The art of Kevin Blythe Sampson

THE ART OF
KEVIN BLYTHE SAMPSON

5/12/11

juliana driever - Blog

juliana driever - Blog

social media

Vision and Vernacular Cancellation

In two weeks, the 54th Venice Biennale will open to an international audience of artworld insiders. But in an unfortunate turn of events, one of the most potentially groundbreaking exhibitions that was organized in conjunction with the Biennale, featuring the work of artists who have historically been excluded from the western cannon, has been canceled. Vision and Vernacular: Eight African American Artists in Venice, organized by the American Folk Art Museum (AFAM), sponsored by Italian fashion retailer Benetton, and co-curated by Martha V. Henry and Carlo McCormick, mysteriously got the axe just a few weeks ago.

In an email from the museum’s public relations firm it was explained that the planned site for the exhibition, the Fondaco Dei Tedeschi, could not be brought up to code in time for the opening:

"This is a very large historic building and has been unoccupied for many years," said a Benetton spokesperson. "Due to its condition, we were unable to obtain the necessary permits, certifications, and finish the modifications necessary to insure the safety of the crowds expected for this exhibition. The project has been postponed to the reopening of the Fondaco after its renovation by Rem Koolhaus."

However, in other reports, blame was being pointed towards Benetton. In a news piece done by Art in America, AFAM executive Director Maria Connelli stated that “it was solely Benetton's decision to suspend the show." She said, "The museum, curators and artists were all surprised by this turn of events, especially since we were ready to open on June 1." And even more reports also insinuate that there were communication problems between the museum and Benetton during the various stages of planning, which likely contributed to the show’s ultimate demise.

The cancellation of the exhibition, which was to present the site-specific work of four self-taught artists alongside four graffiti artists, came as a devastating blow to the artists, curators, and the museum. While for the museum, this cancellation seemed to precipitate a pursuant series of unfavorable announcements, including the resignation of their executive director and Tuesday's news that amid a maelstrom of financial woes the building on 53rd street will be sold to next-door-neighbor MoMA, some of the artists have decided to take back control their fates. With impressive resolve, co-curator Martha Henry and the four self-taught artists - Lonnie Holley, Charlie Lucas, Kevin Sampson, and Gregory Warmack (aka Mr. Imagination) - will soon head to Venice and will create their own ad hoc exhibition opportunities. While I am not interested in assigning blame to either AFAM or Benetton, it is hard not to note how all eight of the artists have been failed by this situation – and I loudly applaud their determination to create and maintain a forward momentum in the face of this defeat.

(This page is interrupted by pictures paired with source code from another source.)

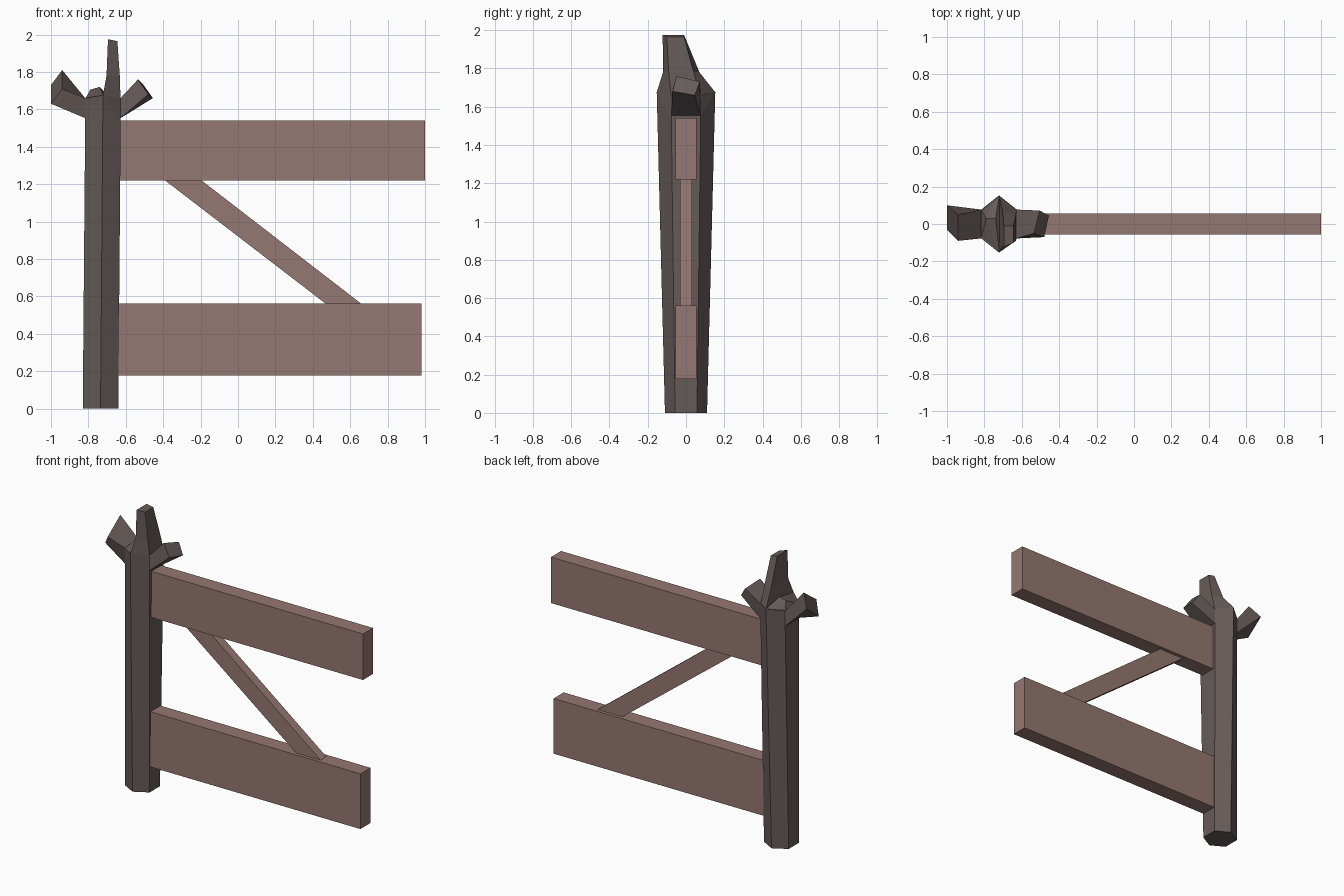
import bpy, bmesh

if "Cube" in bpy.data.objects:
    bpy.data.objects.remove(bpy.data.objects["Cube"])


def material(name, rgb):
    m = bpy.data.materials.new(name)
    m.diffuse_color = (*rgb, 1)
    m.use_nodes = True
    m.node_tree.nodes["Principled BSDF"].inputs["Base Color"].default_value = m.diffuse_color
    return m


RAIL = material("reddish_wood", (0.30, 0.188, 0.168))
POST = material("dark_bark", (0.135, 0.106, 0.099))


def finish(name, bm, mat):
    bmesh.ops.recalc_face_normals(bm, faces=bm.faces)
    me = bpy.data.meshes.new(name)
    bm.to_mesh(me)
    bm.free()
    me.materials.append(mat)
    ob = bpy.data.objects.new(name, me)
    bpy.context.collection.objects.link(ob)


def loft(name, rings, mat):
    """Closed solid through rings with equal point counts."""
    bm = bmesh.new()
    vs = [[bm.verts.new(p) for p in r] for r in rings]
    n = len(rings[0])
    for a, b in zip(vs, vs[1:]):
        for i in range(n):
            j = (i + 1) % n
            bm.faces.new((a[i], a[j], b[j], b[i]))
    bm.faces.new(vs[0])
    bm.faces.new(vs[-1])
    finish(name, bm, mat)


def slab(name, outline, half, mat):
    """Front-view outline given thickness in y."""
    loft(name, [[(x, y, z) for x, z in outline] for y in (-half, half)], mat)


def hexagon(cx, rx, flat, tip, z_side, z_tip):
    return [(cx, -tip, z_tip), (cx + rx, -flat, z_side), (cx + rx, flat, z_side),
            (cx, tip, z_tip), (cx - rx, flat, z_side), (cx - rx, -flat, z_side)]


# Six-sided post, flaring slightly towards the top
loft("post", [hexagon(-0.735, 0.095, 0.057, 0.11, 0, 0),
              hexagon(-0.722, 0.095, 0.077, 0.153, 1.55, 1.675),
              hexagon(-0.722, 0.095, 0.077, 0.153, 1.66, 1.676)], POST)

# Broken low lump on the left half of the post top
bm = bmesh.new()
for p in [(-0.72, -0.153, 1.675), (-0.817, -0.077, 1.655), (-0.817, 0.077, 1.655),
          (-0.72, 0.153, 1.675), (-0.79, 0.03, 1.705), (-0.74, 0.03, 1.72),
          (-0.68, 0.0, 1.66)]:
    bm.verts.new(p)
bmesh.ops.convex_hull(bm, input=bm.verts)
finish("broken_top", bm, POST)

# Tall splinter rising from the right half
loft("splinter", [
    [(-0.722, -0.153, 1.675), (-0.628, -0.077, 1.655), (-0.628, 0.077, 1.655), (-0.722, 0.153, 1.675)],
    [(-0.703, -0.12, 1.78), (-0.632, -0.09, 1.78), (-0.632, 0.04, 1.78), (-0.703, 0.07, 1.78)],
    [(-0.695, -0.122, 1.975), (-0.645, -0.10, 1.965), (-0.645, -0.01, 1.965), (-0.695, -0.01, 1.975)],
], POST)


# Two branch stubs growing from the flat sides
def stub(name, x, end):
    root = [(x, -0.077, 1.66), (x, -0.077, 1.553), (x, 0.077, 1.553), (x, 0.077, 1.66)]
    loft(name, [root, end], POST)


stub("left_stub", -0.817, [(-0.94, -0.09, 1.71), (-1.0, -0.03, 1.63),
                           (-1.0, 0.10, 1.73), (-0.94, 0.05, 1.81)])
stub("right_stub", -0.628, [(-0.535, -0.05, 1.76), (-0.48, -0.07, 1.68),
                            (-0.455, 0.045, 1.66), (-0.505, 0.072, 1.73)])

# Rails and diagonal brace
for name, x1, z0, z1 in (("upper_rail", 1.0, 1.22, 1.54), ("lower_rail", 0.98, 0.178, 0.562)):
    slab(name, [(-0.66, z0), (x1, z0), (x1, z1), (-0.66, z1)], 0.055, RAIL)
slab("brace", [(-0.39, 1.22), (0.47, 0.56), (0.66, 0.56), (-0.195, 1.22)], 0.032, RAIL)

Here is a link to a feature I wrote for an artworld magazine on the original, canceled exhibition (which will remain otherwise unpublished). It seems important to share this piece in light of the events that have unfolded in the past few weeks.

Festival of Ideas for the New City